The Quiet Storm, which has served vegetarian fare for over a decade and helped launch the resurgence of Penn Avenue, is set to close this fall.
In an email to City Paper and a post on a local message board, owner Jill MacDowell has confirmed that her building's pending sale is prompting her to close the Friendship restaurant this October:
Yep, QS is leaving 5430 Penn in October 2013, our 12th anniversary month. Our future is unknown. The building is under sales agreement to another food establishment. Eviction has been looming a long time. It's made a hard life harder, and a good thing bittersweet. I'm proud of what we've accomplished. I hope to continue somehow, somewhere.

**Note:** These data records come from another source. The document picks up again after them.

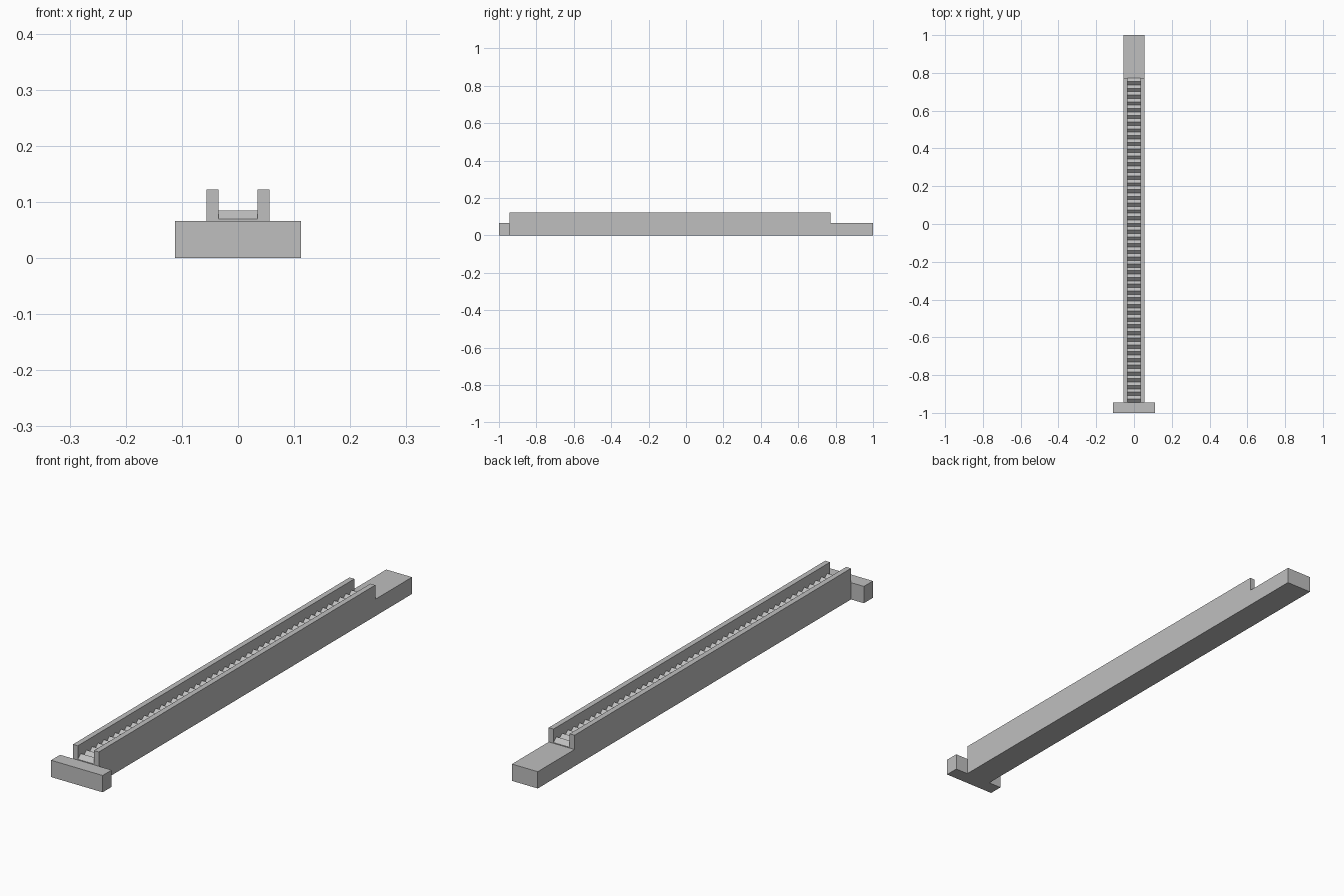
import bpy, bmesh

if "Cube" in bpy.data.objects:
    bpy.data.objects.remove(bpy.data.objects["Cube"])

HEAD_Y, RAIL_END = -0.944, 0.772   # extent of the railed section
BASE_Z, RAIL_Z = 0.066, 0.122
FLOOR_Z, TOOTH_Z = 0.069, 0.085
TEETH = 48

grey = bpy.data.materials.new("plain grey")
grey.diffuse_color = (0.52, 0.52, 0.52, 1)
grey.use_nodes = True
grey.node_tree.nodes["Principled BSDF"].inputs["Base Color"].default_value = grey.diffuse_color


def extrude_profile(name, yz, half_width):
    """Prism across x from a side profile of (y, z) points."""
    bm = bmesh.new()
    face = bm.faces.new([bm.verts.new((-half_width, y, z)) for y, z in yz])
    ext = bmesh.ops.extrude_face_region(bm, geom=[face])
    verts = [g for g in ext["geom"] if isinstance(g, bmesh.types.BMVert)]
    bmesh.ops.translate(bm, verts=verts, vec=(2 * half_width, 0, 0))
    bmesh.ops.recalc_face_normals(bm, faces=bm.faces)
    mesh = bpy.data.meshes.new(name)
    bm.to_mesh(mesh)
    bm.free()
    mesh.materials.append(grey)
    obj = bpy.data.objects.new(name, mesh)
    bpy.context.collection.objects.link(obj)
    return obj


def combine(target, other, operation):
    mod = target.modifiers.new(operation.lower(), 'BOOLEAN')
    mod.operation = operation
    mod.solver = 'EXACT'
    mod.object = other
    bpy.context.view_layer.objects.active = target
    bpy.ops.object.modifier_apply(modifier=mod.name)
    bpy.data.objects.remove(other)


# Long strap with a raised section and a low tail; its tip sits inside the head
strap = extrude_profile("toothed_strap", [
    (-0.97, 0.0), (1, 0), (1, BASE_Z), (RAIL_END, BASE_Z), (RAIL_END, RAIL_Z),
    (HEAD_Y, RAIL_Z), (HEAD_Y, 0.04), (-0.97, 0.04)], 0.056)

# Channel cutter whose underside leaves a row of ridge teeth between the rails
pitch = (RAIL_END - HEAD_Y) / TEETH
channel = [(HEAD_Y - 0.03, 0.2), (HEAD_Y - 0.03, FLOOR_Z)]
for i in range(TEETH):
    y = HEAD_Y + i * pitch
    channel += [(y, FLOOR_Z), (y + pitch * 0.5, TOOTH_Z)]
channel += [(RAIL_END, FLOOR_Z), (RAIL_END + 0.03, FLOOR_Z), (RAIL_END + 0.03, 0.2)]
cutter = extrude_profile("channel_cutter", channel, 0.035)
cutter.hide_render = True
combine(strap, cutter, 'DIFFERENCE')

# Wide cross bar at the front end
head = extrude_profile("cross_bar", [
    (-1, 0), (HEAD_Y, 0), (HEAD_Y, BASE_Z), (-1, BASE_Z)], 0.112)
combine(strap, head, 'UNION')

Under MacDowell -- a former alt-weekly editor turned caterer -- the Quiet Storm became a vegetarian café that was popular with City Paper readers, as well as an indie gathering place with a popular brunch. For several years, it also served as a music venue.
Its closure will come a half year after the shuttering of another touchstone in the East End scene, East Liberty's Shadow Lounge. Throughout the early 2000s, the two businesses heralded the resurgence of struggling East End business districts; now it seems neither will be part of the area's growing success.
Rick Swartz, the executive director of the Bloomfield Garfield Corporation, laments the Storm's pending departure.
"It's a business that drew another generation to Penn Avenue, a generation that wouldn't have found its way here otherwise," says Swartz, whose community-development group has long been active along Penn. "The arts venues have done that too, but much of that was in the wake of the Quiet Storm coming here."
Swartz says the Storm attracted younger residents who "weren't looking for a pristine commercial district like [Shadyside's] Walnut Street": The challenge for his group now, he says, is to maintain and build upon Penn's own ability to serve a mix of residents.
The Quiet Storm's building is owned by Friendship Development Associates, a once-active but now defunct community redevelopment group. The building is being purchased by a local restaurateur whom Swartz would not identify, except to say "he has a successful restaurant in the city already, and his family is helping him finance this." The new site will "bring a restaurant that will probably cater to a broader spectrum of people, which some people think is great, while others won't." In either case, while the restaurant will not be a chain, Swartz says, "It will look like a restaurant you might find in a lot of other places."
Swartz says his organization tried to find a new home for the Quiet Storm along Penn, to no avail.
"We came up dry. We approached a number of property owners with vacant storefronts. Some were interested, but [the buildings] needed a plethora of things done for them. Other times, the storeroom could have accommodated her, but they weren't interested in leasing -- not just to her, but to anybody.
"It was disappointing, because there were some locations that could have done well for the Quiet Storm," Swartz continues. "It's a challenge we've confronted on Penn Avenue for the last 30 years: talking to people who think they've got something you want badly, and they are holding out for some ransom." And it's only gotten worse as the East End has become increasingly prosperous -- thanks in part to the Quiet Storm. "Suddenly, the wind is scented with money," Swartz says, and building owners feel like time is on their side. "It's the downside of neighborhoods returning to some level of normalcy, and a commentary about where the real-estate market is today."